European Commission prioritizes cybersecurity, GDPR compliance and free flow of data

On 13 September 2017, the European Commission presented its draft work program for the next sixteen months up to the end of 2018.  In addition to boosting jobs, growth and investments, the European Commission’s main priority is to improve and strengthen the Single Digital Market, where individuals as well as businesses can seamlessly access and exercise online activities under conditions of fair competition and a high level of consumer and personal data protection.  With that objective in mind, the European Commission plans to launch the following initiatives between now and the end of 2018:

  • A “cybersecurity package” with concrete measures to respond to the changed cyber threats landscape and increase cyber resilience, including: i) a proposed regulation transforming the current Agency for Network and Information Security (ENISA) into an EU Cybersecurity Agency and establishing a framework for EU cybersecurity certification schemes, ii) a toolkit to facilitate the transposition of the Network and Information Security (NIS) Directive into EU Member State law by 9 May 2018, iii) a blueprint for effective response in case of cyber attacks impacting several EU Member States, and iv) initiatives to boost research capacity and build cyber defense/hygiene.   In addition, on 13 September 2017 the European Commission and the High Representative of the EU for Foreign Affairs and Security Policy issued a joint communication reiterating the need for strong cybersecurity in the EU and suggesting measures to increase cyber resilience and create effective cyber deterrence. This package makes concrete a significant expansion of the EU’s role in cybersecurity.
  • A “data package” aimed at ensuring free flow of non-personal data within the EU. To that effect, the European Commission is proposing a regulation setting out a new legal framework that focuses on data flows within the EU that are not regulated by the General Data Protection Regulation (GDPR).  A key feature of this framework is that it will ban data localization requirements at EU Member State level, unless they are justified based on the grounds of public security.
  • GDPR guidance to help citizens, businesses and public administrations comply with the EU’s new data protection rules as of 25 May 2018.  The European Commission intends to prepare this guidance in close consultation with the Article 29 Working Party and the European Data Protection Board (once it is established). The guidance will presumably supplement the GDPR guidance documents and guidelines that have already been issued by the Article 29 Working Party as well as data protection authorities at EU Member State level.
  • Initiatives that will stimulate a fair, predictable, sustainable and trusted business environment for online platforms, and that address the challenges which online platforms face around the spreading of fake information.
  • The swift adoption of all 14 EU legislative proposals aimed at completing the Digital Single Market, including the telecoms package, the copyright package, and the e-Privacy Regulation.
  • The revision of the European Commission’s guidelines on market analysis and the assessment of significant market power in the electronic communication sector.

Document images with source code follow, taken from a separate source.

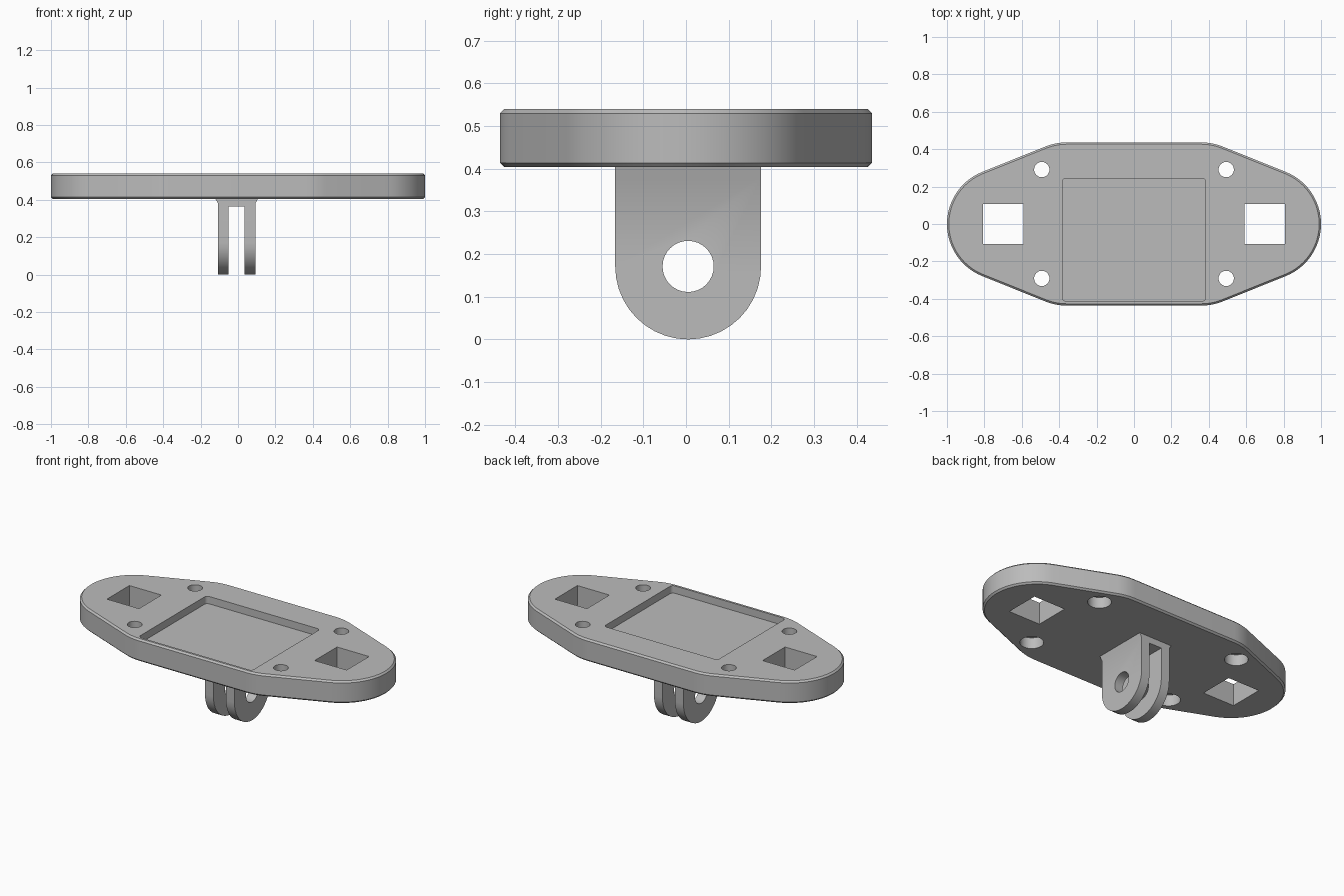
import bpy, bmesh, math
from mathutils import Vector

if "Cube" in bpy.data.objects:
    bpy.data.objects.remove(bpy.data.objects["Cube"])

grey = bpy.data.materials.new("grey plastic")
grey.diffuse_color = (0.5, 0.5, 0.5, 1)
grey.use_nodes = True
grey.node_tree.nodes["Principled BSDF"].inputs["Base Color"].default_value = grey.diffuse_color

AXES = {  # maps a 2D point and a height along the axis to 3D
    "z": lambda u, v, h: (u, v, h),
    "x": lambda u, v, h: (h, u, v),
    "y": lambda u, v, h: (u, h, v),
}


def loft(name, rings, axis="z"):
    """Closed solid through rings of (2D points, height)."""
    bm = bmesh.new()
    loops = [[bm.verts.new(AXES[axis](u, v, h)) for u, v in pts] for pts, h in rings]
    n = len(loops[0])
    for a, b in zip(loops, loops[1:]):
        for i in range(n):
            j = (i + 1) % n
            bm.faces.new((a[i], a[j], b[j], b[i]))
    bm.faces.new(loops[0][::-1])
    bm.faces.new(loops[-1])
    bmesh.ops.recalc_face_normals(bm, faces=bm.faces)
    mesh = bpy.data.meshes.new(name)
    bm.to_mesh(mesh)
    bm.free()
    mesh.materials.append(grey)
    ob = bpy.data.objects.new(name, mesh)
    bpy.context.collection.objects.link(ob)
    return ob


def activate(ob):
    bpy.ops.object.select_all(action="DESELECT")
    ob.select_set(True)
    bpy.context.view_layer.objects.active = ob


def boolean(ob, tool, operation="DIFFERENCE"):
    activate(ob)
    mod = ob.modifiers.new("cut", "BOOLEAN")
    mod.solver = "EXACT"
    mod.operation = operation
    mod.object = tool
    bpy.ops.object.modifier_apply(modifier=mod.name)
    bpy.data.objects.remove(tool, do_unlink=True)


def arc(cx, cy, r, a0, a1, steps):
    angles = [math.radians(a0 + (a1 - a0) * i / steps) for i in range(steps + 1)]
    return [(cx + r * math.cos(a), cy + r * math.sin(a)) for a in angles]


def circle(cx, cy, r, n=32):
    return arc(cx, cy, r, 0, 360, n)[:-1]


def rect(x0, x1, y0, y1, r=0.0):
    if not r:
        return [(x0, y0), (x1, y0), (x1, y1), (x0, y1)]
    return (arc(x1 - r, y1 - r, r, 0, 90, 5) + arc(x0 + r, y1 - r, r, 90, 180, 5)
            + arc(x0 + r, y0 + r, r, 180, 270, 5) + arc(x1 - r, y0 + r, r, 270, 360, 5))


# Plate outline: round ends and softly rounded middle corners
EX, MX, MY, R = 0.70, 0.36, 0.1365, 0.30
TILT = math.degrees(math.atan2(EX - MX, MY))


def outline(r):
    return (arc(EX, 0, r, -TILT, TILT, 24)
            + arc(MX, MY, r, TILT, 90, 5)
            + arc(-MX, MY, r, 90, 180 - TILT, 5)
            + arc(-EX, 0, r, 180 - TILT, 180 + TILT, 24)
            + arc(-MX, -MY, r, 180 + TILT, 270, 5)
            + arc(MX, -MY, r, 270, 360 - TILT, 5))


BOTTOM, TOP, C = 0.404, 0.54, 0.01
plate = loft("base_plate", [(outline(R - C), BOTTOM), (outline(R), BOTTOM + C),
                            (outline(R), TOP - C), (outline(R - C), TOP)])

# Shallow pocket in the top
pocket = rect(-0.383, 0.383, -0.413, 0.244, 0.02)
boolean(plate, loft("pocket_cutter", [(pocket, TOP - 0.045), (pocket, 0.7)]))

for sx in (-1, 1):
    # Square strap openings
    sq = rect(sx * 0.70 - 0.108, sx * 0.70 + 0.108, -0.108, 0.108)
    boolean(plate, loft("strap_cutter", [(sq, 0.3), (sq, 0.7)]))
    # Screw holes with wider seats below
    for sy in (-1, 1):
        wide = circle(sx * 0.493, sy * 0.291, 0.066)
        narrow = circle(sx * 0.493, sy * 0.291, 0.041)
        boolean(plate, loft("screw_cutter", [(wide, 0.3), (wide, 0.472),
                                             (narrow, 0.472), (narrow, 0.7)]))

# Two-prong mount: slotted, flared section trimmed to a rounded tab
CX, SEAT = -0.007, BOTTOM + 0.01
half = [(0.0995, -0.1), (0.0995, 0.38), (0.113, BOTTOM), (0.113, SEAT)]
slot = [(0.0425, 0.364), (0.0425, -0.1)]
right = [(CX + x, z) for x, z in slot + half]
left = [(CX - x, z) for x, z in (slot + half)[::-1]]
section = right + left
mount = loft("prong_mount", [(section, -0.3), (section, 0.3)], "y")

CY, CZ, TR = 0.005, 0.171, 0.171
tab = arc(CY, CZ, TR, 180, 360, 20) + [(CY + TR, 0.5), (CY - TR, 0.5)]
boolean(mount, loft("tab_trim", [(tab, -0.3), (tab, 0.3)], "x"), "INTERSECT")

# Cross bolt hole
bolt = circle(CY, CZ, 0.06)
boolean(mount, loft("bolt_cutter", [(bolt, -0.3), (bolt, 0.3)], "x"))

for ob in (plate, mount):
    activate(ob)
    bpy.ops.object.shade_smooth_by_angle(angle=math.radians(30))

According to the European Commission, these initiatives will foster the confidence of EU citizens, which is critical to the success of the (connected) Digital Single Market.  Many businesses, however, may view these initiatives as raising potential additional hurdles for companies trying to do business in the EU.  The practical effects, burdens or benefits of each of these initiatives will have to be considered as each initiative materializes in the coming months.